It is now possible to freeze unfertilized eggs with very good chances for a successful pregnancy several years later after thawing and IVF. This has been accomplished by introduction of the ultrarapid freezing method vitrification. The technique has successfully been used for fertility preservation for cancer patients prior to receiving chemotherapy and radiation therapy but may now also be used for women that want to postpone childbearing due to non-medical reasons. The most important single factor for the fertility potential of any woman is the age and the associated size of the remaining egg-pool, which usually declines faster after the age of 35, Ideally, oocytes should be harvested in the early 30s and we can then store them up until the woman turns 45. We collaborate closely with the IVI clinic in Spain, where they globally have the most experience of oocyte freezing, both in oocyte donation programs and as social egg freezing.
Egg Freezing: Step by step
To help you understand the process of Egg freezing we have written a simple explanation of the main steps in Egg freezing.
To ensure that you are a suitable candidate for oocyte freezing we perform a thorough medical examination to make sure you can potentially benefit from our treatment. The size of the ovarian reserve, containing the resting egg cells is the single most important factor determining if oocyte freezing can be recommended for you. Our aim is to freeze at least 10 egg cells of high quality in each stimulation cycle. At your first visit we will ask relevant questions about your gynaecological history, including questions about previous pregnancies, menstruations and surgery. We will estimate your ovarian reserve by measuring levels of hormones (AMH, FSH) in your blood as well as a detailed ultrasound investigation of your ovaries. By ultrasound we can determine the number of larger, so-called antral follicles of the ovaries, this number is directly related to the ovarian reserve. We will also take samples to rule out that you have any current infection that can possibly impair your treatment. Within a few days we will call you to inform you about the results from the tests and to plan visits for further discussions.
2. Gonadotropin stimulation
By stimulating the ovaries with FSH (follicle stimulating hormone) we encourage several egg cell containing follicles to grow and mature. The hormones that are used are naturally occurring but given as injections and as nasal sprays instead of being secreted by the pituitary gland of the brain. During the gonadotropin stimulation it is important to rest the woman´s own secretion of the gonadotrophic hormones (FSH, LH). This is accomplished by administration of other natural hormones, either a so-called GnRH agonist as a nasal spray for 2-3 weeks or a GnRH antagonist during the time of gonadotropin stimulation. The gonadotropin stimulation lasts 10 to 14 days; throughout this time we follow the development of the follicles by repeated ultrasound examinations and thorough blood work analysis.

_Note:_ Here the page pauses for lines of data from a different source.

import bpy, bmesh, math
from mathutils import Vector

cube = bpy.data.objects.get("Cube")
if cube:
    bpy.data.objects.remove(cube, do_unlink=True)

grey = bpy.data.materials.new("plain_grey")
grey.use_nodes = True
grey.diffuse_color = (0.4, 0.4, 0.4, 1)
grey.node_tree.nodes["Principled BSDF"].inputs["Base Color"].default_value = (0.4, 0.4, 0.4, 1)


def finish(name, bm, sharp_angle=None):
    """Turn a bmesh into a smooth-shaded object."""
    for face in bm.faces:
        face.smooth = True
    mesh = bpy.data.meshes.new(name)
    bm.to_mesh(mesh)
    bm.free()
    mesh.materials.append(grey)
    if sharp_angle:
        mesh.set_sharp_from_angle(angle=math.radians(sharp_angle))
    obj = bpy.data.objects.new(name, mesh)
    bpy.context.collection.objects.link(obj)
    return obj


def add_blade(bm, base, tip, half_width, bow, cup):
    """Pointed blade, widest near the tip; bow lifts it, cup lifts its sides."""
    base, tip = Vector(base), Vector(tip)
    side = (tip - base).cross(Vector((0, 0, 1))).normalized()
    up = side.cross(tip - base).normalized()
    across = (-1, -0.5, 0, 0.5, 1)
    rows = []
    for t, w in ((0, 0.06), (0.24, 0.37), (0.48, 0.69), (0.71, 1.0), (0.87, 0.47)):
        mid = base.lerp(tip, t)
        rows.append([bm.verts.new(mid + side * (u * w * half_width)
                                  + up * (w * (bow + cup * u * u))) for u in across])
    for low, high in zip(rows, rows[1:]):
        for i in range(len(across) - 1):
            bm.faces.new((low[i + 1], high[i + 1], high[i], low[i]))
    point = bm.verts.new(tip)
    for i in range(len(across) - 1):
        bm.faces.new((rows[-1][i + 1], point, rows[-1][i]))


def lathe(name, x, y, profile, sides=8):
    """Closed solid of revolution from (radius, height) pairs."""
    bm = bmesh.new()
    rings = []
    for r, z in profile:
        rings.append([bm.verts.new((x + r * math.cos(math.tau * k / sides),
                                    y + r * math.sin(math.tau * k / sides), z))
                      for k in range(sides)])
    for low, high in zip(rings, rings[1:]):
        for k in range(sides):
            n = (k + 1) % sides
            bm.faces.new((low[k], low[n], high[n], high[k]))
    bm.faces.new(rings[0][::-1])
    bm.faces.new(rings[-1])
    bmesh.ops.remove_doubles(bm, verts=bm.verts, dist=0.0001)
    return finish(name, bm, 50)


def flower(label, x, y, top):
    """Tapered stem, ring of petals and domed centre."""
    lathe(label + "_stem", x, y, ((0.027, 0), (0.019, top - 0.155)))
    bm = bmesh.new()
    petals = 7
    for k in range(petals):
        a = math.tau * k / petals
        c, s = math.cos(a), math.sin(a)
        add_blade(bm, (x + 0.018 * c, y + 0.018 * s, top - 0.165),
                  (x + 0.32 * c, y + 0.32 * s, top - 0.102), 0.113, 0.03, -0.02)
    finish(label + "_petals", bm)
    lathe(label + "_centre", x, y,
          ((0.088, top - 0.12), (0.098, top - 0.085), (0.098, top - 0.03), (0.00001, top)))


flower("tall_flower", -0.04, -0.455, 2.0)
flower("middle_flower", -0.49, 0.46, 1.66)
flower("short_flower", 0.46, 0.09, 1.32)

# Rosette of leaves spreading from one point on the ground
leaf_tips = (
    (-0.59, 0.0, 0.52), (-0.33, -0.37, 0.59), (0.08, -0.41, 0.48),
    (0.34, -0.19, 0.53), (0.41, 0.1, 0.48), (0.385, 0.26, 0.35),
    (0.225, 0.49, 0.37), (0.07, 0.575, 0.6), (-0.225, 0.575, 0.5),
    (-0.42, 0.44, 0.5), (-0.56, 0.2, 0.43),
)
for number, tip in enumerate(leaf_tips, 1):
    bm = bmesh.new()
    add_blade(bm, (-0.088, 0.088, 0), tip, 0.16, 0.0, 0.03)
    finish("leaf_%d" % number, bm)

3. Oocyte pick up (OPU)
After approximately 12 days of gonadotropin stimulation, several follicles will have reached a size of about 2 cm. This is the time to finalize the maturation process of the egg cell. The final process of maturation is induced by a bolus dose of the gonadotropin LH. Two days later the mature oocytes are harvested using a thin needle on a transvaginal ultrasound probe. This pick up of the eggcells is done under local anesthesia and is not of any discomfort in the majority of cases.
4. Oocyte freezing
Immediately after harvesting the mature oocytes are prepared for freezing and cryopreservation in the laboratory. First, the oocytes are separated from the surrounding so-called granulosa cells by a gentle enzymatic treatment. The oocytes are later submerged into a cryoprotective solution, which will protects them from harmful crystallization during freezing. Later they will be submerged in liquid nitrogen according to the latest protocol for ultra-rapid vitrification techniques. Using this method, the oocyte is frozen to -176 degrees Celsius in less than a second, which minimizes harmful crystal formation. The frozen (cryopreseved) oocyte is later placed inside a sealed small container that bathes safely in liquid nitrogen for several years until its desired time of use.
5. Thawing and IVF
Cryopreserved oocytes keep their quality throughout the entire period of freezing and can later be thawed, fertilized by sperm cells and used in IVF. When we defrost the oocytes they are removed from the liquid nitrogen and heated slowly in a controlled environment. At the same time as the egg cells are thawed they are flushed several times to remove the cryoprotective solution, which is no longer needed. Normally we thaw 2-3 oocytes at a time, this improves the chances of successfully fertilizing an egg cell. A few hours after freezing we fertilize the egg cells using ICSI. A day after fertilization our embryologists study the egg cells under a microscope to determine which ones have developed into high quality embryos suitable for Embryo Transfer (ET). If there are several embryos of high quality they may be cryopreserved for future Frozen embryo transfer.
Last updated: 2016-02-26